The initiatives underway are not a beginning, nor are they an end. Just as the Army’s circumstances are changing rapidly and in unforeseen directions, the response required to be both ‘ready now’ and ‘future ready’ will naturally shift with every one of these movements. The Army has always combined incremental change with wholesale reform when external and internal pressures demand it. Organisational change is not just inevitable, but entirely normal. Yet the expectation now is that the marriage between what the Army does well already, and the establishment of an environment to transform into the future, must quicken. The Army’s capacity to innovate will be reflected in its ability to offset against emerging organisational challenges or strategic threats, or respond to crises. Responding quickly, efficiently and effectively to an unforeseen strategic need will be a direct consequence of how the Army sets the environment for transformation right now.

What does ‘pulling the future towards us rather than wait for it’ mean? On one hand it encourages the Army and others to embrace what is already coming. On the other it encourages Army to create the future by exploiting opportunities before it. A pathway has been set through Army’s strategic plans, but there will always be a need to remain vigilant.
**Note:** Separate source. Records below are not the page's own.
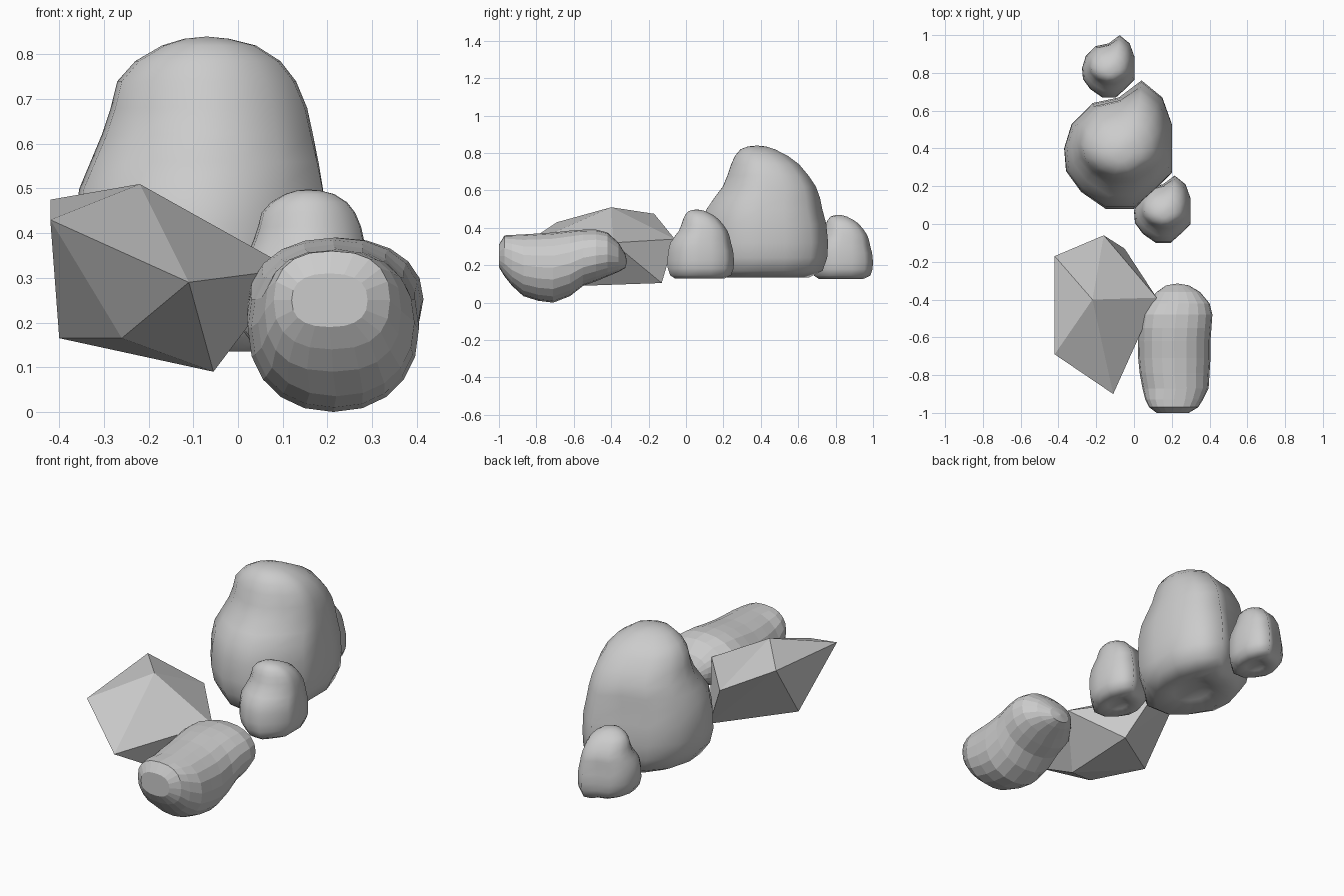
import bpy, bmesh, math

if "Cube" in bpy.data.objects:
    bpy.data.objects.remove(bpy.data.objects["Cube"])

def finish(name, bm, smooth):
    bmesh.ops.recalc_face_normals(bm, faces=bm.faces)
    mesh = bpy.data.meshes.new(name)
    bm.to_mesh(mesh)
    bm.free()
    for p in mesh.polygons:
        p.use_smooth = smooth
    obj = bpy.data.objects.new(name, mesh)
    bpy.context.collection.objects.link(obj)
    return obj

def loft(name, rings, start, end, smooth):
    """Skin closed rings and fan each end to a point."""
    bm = bmesh.new()
    loops = [[bm.verts.new(p) for p in r] for r in rings]
    n = len(loops[0])
    for a, b in zip(loops, loops[1:]):
        for i in range(n):
            j = (i + 1) % n
            bm.faces.new((a[i], a[j], b[j], b[i]))
    for ring, tip in ((loops[0], start), (loops[-1], end)):
        t = bm.verts.new(tip)
        for i in range(n):
            bm.faces.new((ring[i], ring[(i + 1) % n], t))
    return finish(name, bm, smooth)

# Smooth boulder: plan outline, fitted to a box at every height
outline = [(.20, .40), (.20, .53), (.15, .67), (.04, .76), (-.08, .67), (-.22, .64), (-.33, .53),
           (-.37, .40), (-.36, .28), (-.28, .17), (-.15, .08), (0, .08), (.10, .17), (.20, .27)]
# z, x min, x max, y min, y max, how closely the ring follows the outline
levels = [(.16, -.15, .03, .28, .53, .8), (.135, -.23, .10, .16, .66, .9), (.17, -.30, .165, .11, .73, 1),
          (.24, -.35, .195, .085, .755, 1), (.32, -.37, .20, .08, .76, 1), (.42, -.368, .20, .09, .75, 1),
          (.50, -.355, .19, .11, .73, .95), (.56, -.33, .18, .15, .72, .85), (.62, -.305, .168, .195, .70, .75),
          (.68, -.285, .155, .22, .66, .7), (.74, -.27, .13, .24, .61, .65), (.785, -.23, .095, .26, .55, .5),
          (.82, -.17, .04, .29, .48, .4), (.835, -.12, -.02, .33, .43, .2)]

def boulder_rings():
    rings = []
    for z, x0, x1, y0, y1, f in levels:
        ring = []
        for px, py in outline:
            u, v = (px + .085) / .285, (py - .42) / .34
            d = math.hypot(u, v)
            u, v = u * f + u / d * (1 - f), v * f + v / d * (1 - f)
            ring.append(((x0 + x1) / 2 + u * (x1 - x0) / 2, (y0 + y1) / 2 + v * (y1 - y0) / 2, z))
        rings.append(ring)
    return rings

# The same boulder three times: name, scale, x min, y min
for name, s, x, y in (("large_boulder", 1, -.37, .08),
                      ("front_small_boulder", .525, .0, -.10),
                      ("rear_small_boulder", .485, -.275, .67)):
    place = lambda p: (x + (p[0] + .37) * s, y + (p[1] - .08) * s, .12 + (p[2] - .12) * s)
    loft(name, [[place(p) for p in r] for r in boulder_rings()],
         place((-.06, .42, .20)), place((-.07, .38, .84)), True)

# Long faceted rock: y, x min, x max, z min, z max
sections = [(-1.0, .12, .29, .19, .31), (-.97, .08, .34, .14, .36), (-.93, .06, .365, .09, .362),
            (-.87, .045, .395, .035, .365), (-.79, .03, .40, .01, .37), (-.71, .022, .405, 0, .375),
            (-.62, .02, .405, .035, .385), (-.55, .022, .41, .09, .39), (-.48, .03, .415, .115, .39),
            (-.42, .07, .40, .14, .375), (-.36, .12, .35, .165, .32), (-.325, .17, .29, .185, .26)]
N = 20
rings = []
for y, a, b, c, d in sections:
    power = .82 if y < -.9 else .92      # squarer towards the blunt front end
    ring = []
    for i in range(N):
        t = 2 * math.pi * i / N
        u = math.copysign(abs(math.cos(t)) ** power, math.cos(t))
        v = math.copysign(abs(math.sin(t)) ** power, math.sin(t))
        ring.append(((a + b) / 2 + (b - a) / 2 * u, y, (c + d) / 2 + (d - c) / 2 * v))
    rings.append(ring)
loft("long_rock", rings, (.21, -1.0, .25), (.23, -.315, .22), False)

# Angular rock wrapped around its corners
corners = [(-.22, -.40, .51), (-.42, -.17, .475), (-.42, -.69, .43), (-.11, -.90, .29),
           (.12, -.39, .32), (-.16, -.06, .34), (-.26, -.66, .165), (-.055, -.56, .09),
           (-.05, -.13, .105), (-.40, -.39, .165)]
bm = bmesh.new()
for c in corners:
    bm.verts.new(c)
bmesh.ops.convex_hull(bm, input=bm.verts)
finish("angular_rock", bm, False)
New sources of advantage or risks to be mitigated must be identified, steps discussed and developed to respond, and requirements are gathered to respond. A culture of inquiry and critique must challenge preconceptions and cultural conveniences. This does not mean Army has to accurately predict the future; it does require the Army to apply thoughts towards capability and capacity, preparedness and posture, which give it the best chance to transform effectively when a trend becomes something more.

In the Land Power Forum, and on the Australian Army Research Centre’s new website, there is a means for prospective authors to place their ideas directly in the hands of those who are expected to lead preparations in the Army for the future. It is an opportunity for the Army’s soldiers and officers to collaborate with others in the Australian Defence Force and Department and Defence - as well as with industry, academia, research institutes and the Australian community - to produce the institution that the nation not only wants but needs. All have a stake in the creation of an Army that is well prepared for the challenges ahead. I encourage you to contribute here and assist Army to identify what no longer works as well as it should, the nature of the change in circumstances the Army faces, and what it must do, so that the Army has choices to respond to events rather than having events dictate the Army's agenda.